Summer camp is almost finished, and school is about to begin. As a parent of a first grader, I realize there is a whole new ritual to learn. Wondering why the school material list requires you to buy this brand instead of that. Check. Staring at the ceiling instead of sleeping and wondering if we have the right teacher for the year. Check. Making sure that we choose the "right" after school activities. Check. Changing those after-school activities at least three more times. Check, check, and check.
There is a whole process of prepping for school, and we can't mess it up because we worry about how our children will perform. Are they in the right activities that will help them succeed, give them confidence, and take steps toward being successful adults? There is a certain level of anxiety throughout the whole process.
As we schedule, and perhaps even over-schedule, our children into the "perfect" programs, I wonder if we have lost sight of the importance of play. The psychologist Peter Gray (yes, psych majors the author for the most used intro to Psychology textbook) has spent the last half of the century arguing the importance of play. Gray's five common characteristics for play states that:
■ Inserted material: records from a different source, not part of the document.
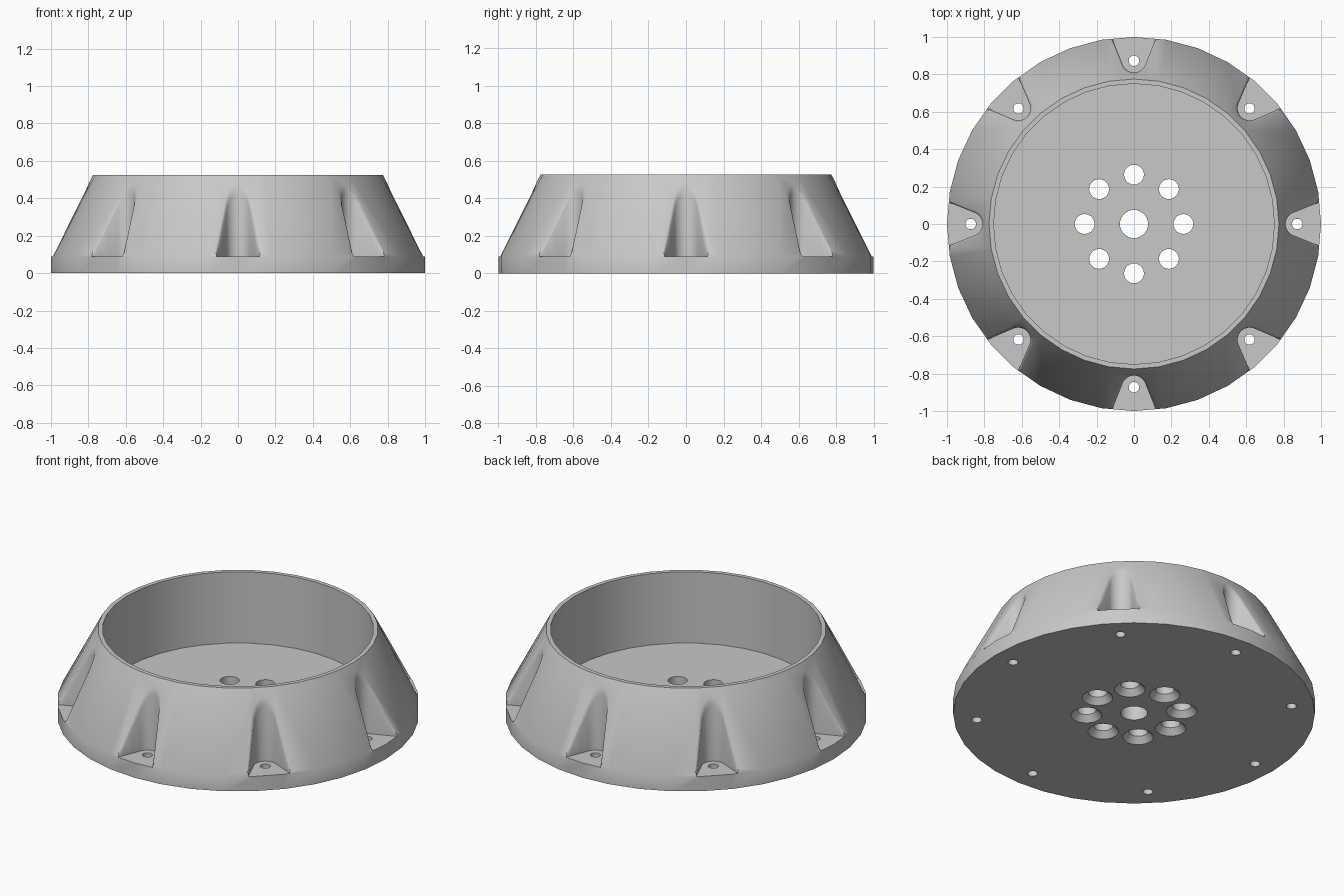
import bpy, bmesh, math
from mathutils import Matrix, Vector

cube = bpy.data.objects.get("Cube")
if cube:
    bpy.data.objects.remove(cube, do_unlink=True)

FLOOR, TOP, R_BASE, R_TOP, R_IN = 0.09, 0.525, 1.0, 0.775, 0.75

grey = bpy.data.materials.new("plain_grey")
grey.use_nodes = True
colour = (0.58, 0.58, 0.58, 1)
grey.diffuse_color = colour
grey.node_tree.nodes["Principled BSDF"].inputs["Base Color"].default_value = colour


def loft(bm, rings):
    """Skin a stack of equal point rings and cap both ends."""
    loops = [[bm.verts.new(p) for p in ring] for ring in rings]
    for a, b in zip(loops, loops[1:]):
        for i in range(len(a)):
            j = (i + 1) % len(a)
            bm.faces.new((a[i], a[j], b[j], b[i]))
    bm.faces.new(list(reversed(loops[0])))
    bm.faces.new(loops[-1])


def lathe(bm, profile, sides, centre=(0, 0)):
    turns = [math.tau * i / sides for i in range(sides)]
    loft(bm, [[Vector((centre[0] + r * math.cos(t), centre[1] + r * math.sin(t), z))
               for t in turns] for r, z in profile])


def finish(bm, name):
    bmesh.ops.recalc_face_normals(bm, faces=bm.faces)
    mesh = bpy.data.meshes.new(name)
    bm.to_mesh(mesh)
    bm.free()
    mesh.materials.append(grey)
    obj = bpy.data.objects.new(name, mesh)
    bpy.context.collection.objects.link(obj)
    return obj


def pocket_ring(offset, height):
    """Rounded, outward-flaring outline; height(r, i) gives z."""
    t, mid, a = 0.38, 0.875, 0.065 + offset
    side = [(mid + d * math.cos(t) - a * math.sin(t), d * math.sin(t) + a * math.cos(t))
            for d in (0.25, 0.14, 0.1, 0.05)]
    start, steps = math.pi / 2 + t, 14
    arc = []
    for i in range(steps + 1):
        ang = start + (math.tau - 2 * start) * i / steps
        arc.append((mid + a * math.cos(ang), a * math.sin(ang)))
    outline = side + arc + [(x, -y) for x, y in reversed(side)]
    return [Vector((x, y, height(math.hypot(x, y)))) for x, y in outline]


def cone_z(r):
    return TOP - (r - R_TOP) * (TOP - FLOOR) / (R_BASE - R_TOP)


# Tapered housing with an open cavity
bm = bmesh.new()
lathe(bm, [(R_BASE, 0), (R_BASE, FLOOR), (R_TOP, TOP), (R_IN, TOP), (R_IN, FLOOR)], 36)
housing = finish(bm, "housing")

# Eight bolt pockets with rounded lips
rings = [pocket_ring(0, lambda r: FLOOR)]
for k, (offset, rise) in enumerate([(0, -0.03), (0.005, -0.01), (0.014, 0), (0.03, 0.012)]):
    low = FLOOR + 0.004 * (k + 1)
    rings.append(pocket_ring(offset, lambda r: max(low, cone_z(r) + rise)))
rings.append(pocket_ring(0.03, lambda r: 0.7))
bm = bmesh.new()
for i in range(8):
    turn = Matrix.Rotation(i * math.pi / 4, 3, 'Z')
    loft(bm, [[turn @ p for p in ring] for ring in rings])
pockets = finish(bm, "pocket_cutter")

# Centre hole, countersunk ring of holes and pocket bolt holes
bm = bmesh.new()
lathe(bm, [(0.075, -0.1), (0.075, 0.2)], 32)
for i in range(8):
    c, s = math.cos(i * math.pi / 4), math.sin(i * math.pi / 4)
    lathe(bm, [(0.085, -0.1), (0.085, 0), (0.053, 0.035), (0.053, 0.2)], 28,
          (0.264 * c, 0.264 * s))
    lathe(bm, [(0.028, -0.1), (0.028, 0.2)], 20, (0.873 * c, 0.873 * s))
holes = finish(bm, "hole_cutter")

# Cut and remove the cutters
bpy.ops.object.select_all(action='DESELECT')
housing.select_set(True)
bpy.context.view_layer.objects.active = housing
for cutter in (pockets, holes):
    cutter.hide_render = True
    mod = housing.modifiers.new(cutter.name, 'BOOLEAN')
    mod.operation = 'DIFFERENCE'
    mod.solver = 'EXACT'
    mod.object = cutter
    bpy.ops.object.modifier_apply(modifier=mod.name)
    bpy.data.objects.remove(cutter, do_unlink=True)

bpy.ops.object.shade_smooth_by_angle(angle=math.radians(32))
1) Play is self-chosen and self-directed;
2) Play is activity in which means are more valued than ends;
3) Play has structure, or rules, which are not dictated by physical necessity but emanate from the minds of the players;
4) Play is imaginative, non-literal, mentally removed in some way from “real” or “serious” life;
5) Play involves an active, alert, but non-stressed frame of mind.
In other words, play means releasing our children to do whatever they want to do. Gray notes that play is not about something you are specifically doing. Instead, play has less to do with what we are doing and more of a combination of how we feel while doing it. Throwing a ball, building something, playing an instrument, digging in the garden might feel like playing to some and work for others.
The philosopher Bernard Suits often gets quoted when people talk about the act of play, in part because his book The Grasshopper: Games, Life and Utopia explores what it means to play games or work. In a nutshell, Suits describes play as “the voluntary attempt to overcome unnecessary obstacles.” In finding the perfect programs for our children, we dismiss the importance of the unnecessary time of play.
But something happens when we step out of our busy and results driven schedules to play. If we think back to our childhoods, we learned a lot about how to interact with others and the world around us through play. Play helped us learn social cues, problem-solving, and confidence building.
A central theme within our congregation's children ministry focuses on telling the story of our faith, but also around play. We want our children to learn how to interact with others, build interpersonal and problem-solving skills, and, ultimately, live out their faith. So, why have we abandoned play as adults?
Over the last 20 years, Playworks has been in the business of working with schools to create play environments during recess. Recently I heard Playworks’ founder and CEO Jill Vialet talk about the importance of play. She shared stories highlighting the importance of letting children figure out things themselves through play and the importance of trusted adults, like coaches, who inspire confidence in children.
Perhaps for us adults, we miss out on the importance of play in our own lives and within the lives of the organizations we are part of. Vialet pointed out that it is the nature of things to fall apart. A closed system, which is not receiving energy outside itself, will diminish. Play brings in new energy.
Children may or may not be part of your rituals for this season. But as we plan our schedules, let's be mindful to include the unnecessary, yet the life-giving and rejuvenating act of play.